It's at Itaewon

I met up with some of the folks from training in a district of downtown Seoul called Itaewon on Saturday afternoon. It took me forty-five minutes: 10 minute walk to busstop, 15 minute ride to Hapjeong Station (line 2-6 junction), 5 minutes wandering around the station, 15 minutes on Line 6 subway to Itaewon Station, Exit 1, where Karen was kind enough to wait for me.

Above is a map of a small section of the subway. I live about at the last "o" in Omokgyo. For a full-size map, click here. On the way home, I successfully navigated to the station and made it to the busstop. I was unsure which side of the road to stand on, and every bus was packed like a proverbial sardine can. Twenty minutes of that would be okay, but an hour was too much (if I was headed out instead of in), so I took a taxi. It only cost 5000 W from Hapjeong to my officetel.

Now, about Itaewon: this is the best-known hang-out area for ex-pats in Seoul. Initial stop was 3 Alley, Karen's favorite place--by 15:00, I was hungry, and got a huge, well-cooked sirloin steak with some delicious potatoes for 18,500 W, about what you'd pay at Outback back home.

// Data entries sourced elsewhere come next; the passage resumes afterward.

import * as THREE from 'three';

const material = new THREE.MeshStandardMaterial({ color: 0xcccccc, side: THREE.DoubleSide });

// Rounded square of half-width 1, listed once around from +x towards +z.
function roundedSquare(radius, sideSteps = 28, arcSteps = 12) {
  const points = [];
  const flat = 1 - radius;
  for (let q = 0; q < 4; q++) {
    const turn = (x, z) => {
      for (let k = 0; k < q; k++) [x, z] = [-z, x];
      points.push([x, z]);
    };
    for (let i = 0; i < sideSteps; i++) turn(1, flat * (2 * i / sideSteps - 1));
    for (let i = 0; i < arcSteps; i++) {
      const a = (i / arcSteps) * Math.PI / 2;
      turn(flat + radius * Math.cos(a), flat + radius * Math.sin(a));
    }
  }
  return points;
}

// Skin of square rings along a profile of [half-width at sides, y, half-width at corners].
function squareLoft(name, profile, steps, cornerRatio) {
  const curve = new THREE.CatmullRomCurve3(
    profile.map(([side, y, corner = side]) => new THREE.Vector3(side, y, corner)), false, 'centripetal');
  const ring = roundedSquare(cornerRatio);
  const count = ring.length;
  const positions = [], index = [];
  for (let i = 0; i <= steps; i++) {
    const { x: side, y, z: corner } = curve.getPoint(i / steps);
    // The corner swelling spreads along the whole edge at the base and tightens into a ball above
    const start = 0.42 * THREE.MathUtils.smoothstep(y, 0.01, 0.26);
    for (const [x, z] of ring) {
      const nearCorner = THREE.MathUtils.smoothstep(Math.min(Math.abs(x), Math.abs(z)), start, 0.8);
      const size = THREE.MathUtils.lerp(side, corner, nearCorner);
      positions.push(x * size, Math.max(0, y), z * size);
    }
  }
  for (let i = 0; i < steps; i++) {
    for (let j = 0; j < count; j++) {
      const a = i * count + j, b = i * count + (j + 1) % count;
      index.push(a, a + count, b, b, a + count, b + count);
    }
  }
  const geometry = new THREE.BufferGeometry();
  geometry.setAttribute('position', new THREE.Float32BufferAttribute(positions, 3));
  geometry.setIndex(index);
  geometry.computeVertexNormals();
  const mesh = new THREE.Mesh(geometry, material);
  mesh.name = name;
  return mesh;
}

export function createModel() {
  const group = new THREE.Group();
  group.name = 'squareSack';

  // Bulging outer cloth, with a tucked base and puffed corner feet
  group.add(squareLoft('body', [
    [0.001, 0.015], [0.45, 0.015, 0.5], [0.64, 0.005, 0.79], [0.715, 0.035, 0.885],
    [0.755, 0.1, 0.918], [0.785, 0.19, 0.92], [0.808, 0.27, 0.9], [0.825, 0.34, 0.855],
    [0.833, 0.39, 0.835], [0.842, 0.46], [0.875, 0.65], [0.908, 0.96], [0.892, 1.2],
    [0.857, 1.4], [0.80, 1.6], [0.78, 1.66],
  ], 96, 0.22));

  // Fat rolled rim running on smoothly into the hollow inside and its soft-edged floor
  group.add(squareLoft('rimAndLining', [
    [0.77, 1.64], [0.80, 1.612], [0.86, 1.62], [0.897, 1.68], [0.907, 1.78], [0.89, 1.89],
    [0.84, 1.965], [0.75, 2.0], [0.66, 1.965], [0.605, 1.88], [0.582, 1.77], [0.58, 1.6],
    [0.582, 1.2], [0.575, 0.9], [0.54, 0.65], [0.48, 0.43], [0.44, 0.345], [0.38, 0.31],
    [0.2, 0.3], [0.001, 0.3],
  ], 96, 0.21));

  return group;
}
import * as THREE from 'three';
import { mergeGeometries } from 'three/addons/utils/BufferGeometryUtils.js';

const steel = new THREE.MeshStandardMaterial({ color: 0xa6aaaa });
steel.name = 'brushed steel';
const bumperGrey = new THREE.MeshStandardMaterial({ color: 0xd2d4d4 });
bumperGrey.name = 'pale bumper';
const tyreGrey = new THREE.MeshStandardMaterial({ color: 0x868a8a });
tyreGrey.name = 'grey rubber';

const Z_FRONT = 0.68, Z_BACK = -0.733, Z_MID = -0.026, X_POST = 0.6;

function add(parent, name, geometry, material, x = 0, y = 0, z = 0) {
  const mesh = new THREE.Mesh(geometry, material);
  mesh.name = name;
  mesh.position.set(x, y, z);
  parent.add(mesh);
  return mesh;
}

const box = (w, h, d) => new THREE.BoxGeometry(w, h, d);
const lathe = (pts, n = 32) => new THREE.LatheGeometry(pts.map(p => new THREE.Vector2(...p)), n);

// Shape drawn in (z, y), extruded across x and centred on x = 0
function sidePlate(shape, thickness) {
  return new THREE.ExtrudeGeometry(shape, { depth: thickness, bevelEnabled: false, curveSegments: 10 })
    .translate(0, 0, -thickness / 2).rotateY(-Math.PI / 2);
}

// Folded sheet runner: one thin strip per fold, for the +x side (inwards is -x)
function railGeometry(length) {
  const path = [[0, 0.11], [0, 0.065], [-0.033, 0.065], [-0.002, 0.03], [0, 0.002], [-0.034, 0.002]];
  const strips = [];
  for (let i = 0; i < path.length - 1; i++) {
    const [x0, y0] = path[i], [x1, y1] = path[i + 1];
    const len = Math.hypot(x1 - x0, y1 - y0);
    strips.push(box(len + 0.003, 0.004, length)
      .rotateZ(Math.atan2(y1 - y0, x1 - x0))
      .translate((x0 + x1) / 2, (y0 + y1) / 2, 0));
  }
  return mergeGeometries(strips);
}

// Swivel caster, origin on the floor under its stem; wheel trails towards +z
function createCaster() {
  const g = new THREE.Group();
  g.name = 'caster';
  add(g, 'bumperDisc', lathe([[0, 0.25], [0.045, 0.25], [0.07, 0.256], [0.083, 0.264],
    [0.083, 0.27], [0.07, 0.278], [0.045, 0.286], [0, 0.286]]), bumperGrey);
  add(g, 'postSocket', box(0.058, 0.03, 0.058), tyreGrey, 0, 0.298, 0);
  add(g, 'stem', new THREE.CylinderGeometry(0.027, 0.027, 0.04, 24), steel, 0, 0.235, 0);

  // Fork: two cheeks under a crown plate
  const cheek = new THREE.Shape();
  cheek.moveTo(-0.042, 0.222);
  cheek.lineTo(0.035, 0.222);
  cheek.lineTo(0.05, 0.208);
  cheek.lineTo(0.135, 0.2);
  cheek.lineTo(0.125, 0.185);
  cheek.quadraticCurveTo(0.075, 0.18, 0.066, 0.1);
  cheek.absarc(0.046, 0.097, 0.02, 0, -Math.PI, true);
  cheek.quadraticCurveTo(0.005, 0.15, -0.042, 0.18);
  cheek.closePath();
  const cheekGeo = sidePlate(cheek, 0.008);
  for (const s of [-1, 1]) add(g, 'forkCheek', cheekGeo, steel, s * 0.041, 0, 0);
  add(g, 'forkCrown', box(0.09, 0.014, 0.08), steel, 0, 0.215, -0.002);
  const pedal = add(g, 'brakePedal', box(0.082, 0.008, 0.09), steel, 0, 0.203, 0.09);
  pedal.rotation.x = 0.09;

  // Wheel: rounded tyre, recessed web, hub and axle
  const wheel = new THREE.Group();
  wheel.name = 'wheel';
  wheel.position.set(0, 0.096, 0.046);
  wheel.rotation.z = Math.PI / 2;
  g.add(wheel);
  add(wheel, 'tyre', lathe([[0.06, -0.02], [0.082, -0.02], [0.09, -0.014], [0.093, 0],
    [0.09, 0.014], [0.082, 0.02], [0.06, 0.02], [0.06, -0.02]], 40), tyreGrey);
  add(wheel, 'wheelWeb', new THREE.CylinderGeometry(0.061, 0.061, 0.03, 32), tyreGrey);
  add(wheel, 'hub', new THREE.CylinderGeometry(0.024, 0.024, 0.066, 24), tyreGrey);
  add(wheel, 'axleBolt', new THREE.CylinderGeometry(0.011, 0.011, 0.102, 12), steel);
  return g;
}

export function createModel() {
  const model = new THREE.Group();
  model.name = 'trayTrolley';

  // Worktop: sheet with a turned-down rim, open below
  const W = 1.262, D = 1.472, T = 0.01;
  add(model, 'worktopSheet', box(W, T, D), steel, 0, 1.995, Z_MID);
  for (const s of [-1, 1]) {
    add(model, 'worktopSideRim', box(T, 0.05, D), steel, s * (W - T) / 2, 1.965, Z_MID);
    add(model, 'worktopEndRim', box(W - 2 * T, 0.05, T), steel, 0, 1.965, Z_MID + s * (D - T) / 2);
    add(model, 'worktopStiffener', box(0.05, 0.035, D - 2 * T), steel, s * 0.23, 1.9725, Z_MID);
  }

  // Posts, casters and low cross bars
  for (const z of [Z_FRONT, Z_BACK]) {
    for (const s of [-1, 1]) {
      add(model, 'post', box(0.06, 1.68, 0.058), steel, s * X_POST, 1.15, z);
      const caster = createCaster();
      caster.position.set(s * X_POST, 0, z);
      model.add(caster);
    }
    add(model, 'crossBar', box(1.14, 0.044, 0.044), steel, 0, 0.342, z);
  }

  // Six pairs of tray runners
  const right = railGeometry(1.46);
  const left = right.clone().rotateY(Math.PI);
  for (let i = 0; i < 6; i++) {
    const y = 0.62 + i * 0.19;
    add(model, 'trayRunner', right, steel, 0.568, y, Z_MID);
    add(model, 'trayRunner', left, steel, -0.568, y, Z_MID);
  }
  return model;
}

Later, we went to buy me a cellphone, and walked down the street to an Irish pub called Wolfhound while waiting for the account to be set up (visited my first PC-bang, as well, to print off a copy of my passport for the cellphone paperwork). They had a number of Irish ales, but the music was geared to the, um, younger crowd. Final stop was Seoul Bar, where the conversation was monopolized by a tall, obnoxious Scandanavian named Johann who is a safety inspector for KAL. Also met a bushy-browed Scot named Bob who is an operations specialist for the subway system.

On the way home, I finally bought a T-Money card, which is a public transport pass you just place on a sensor pad at the beginning and end of your trip, and it subtracts the correct amount from your account.

Though I'm not really a bar-crawler these days, it was fun, and I saw lots of places I want to come back to visit: Turkish kabobs, tandoori, Thai food. Oh, and Outback Steakhouse.
UPDATE (9/9/08, 8:00 PM): Photo of Seoul subway car on the way home, taken with my cellphone--
Seoul Metro subway car


Kelsey said...

Ah, Itaewon. So useful to foreigners, and sketchy.


Adam said...

Wanted to let you know I'm enjoying your blog. I'm spending a year on Kyushu in Japan and am coming to visit South Korea this week, so I was searching for interesting blogs. Even after my trip to Korea is over, I imagine I will continue to read your posts. Your journeys and thoughts mirror mine (also an American) even though the destination country is different.

Rod said...

The subway car looks very orderly and clean.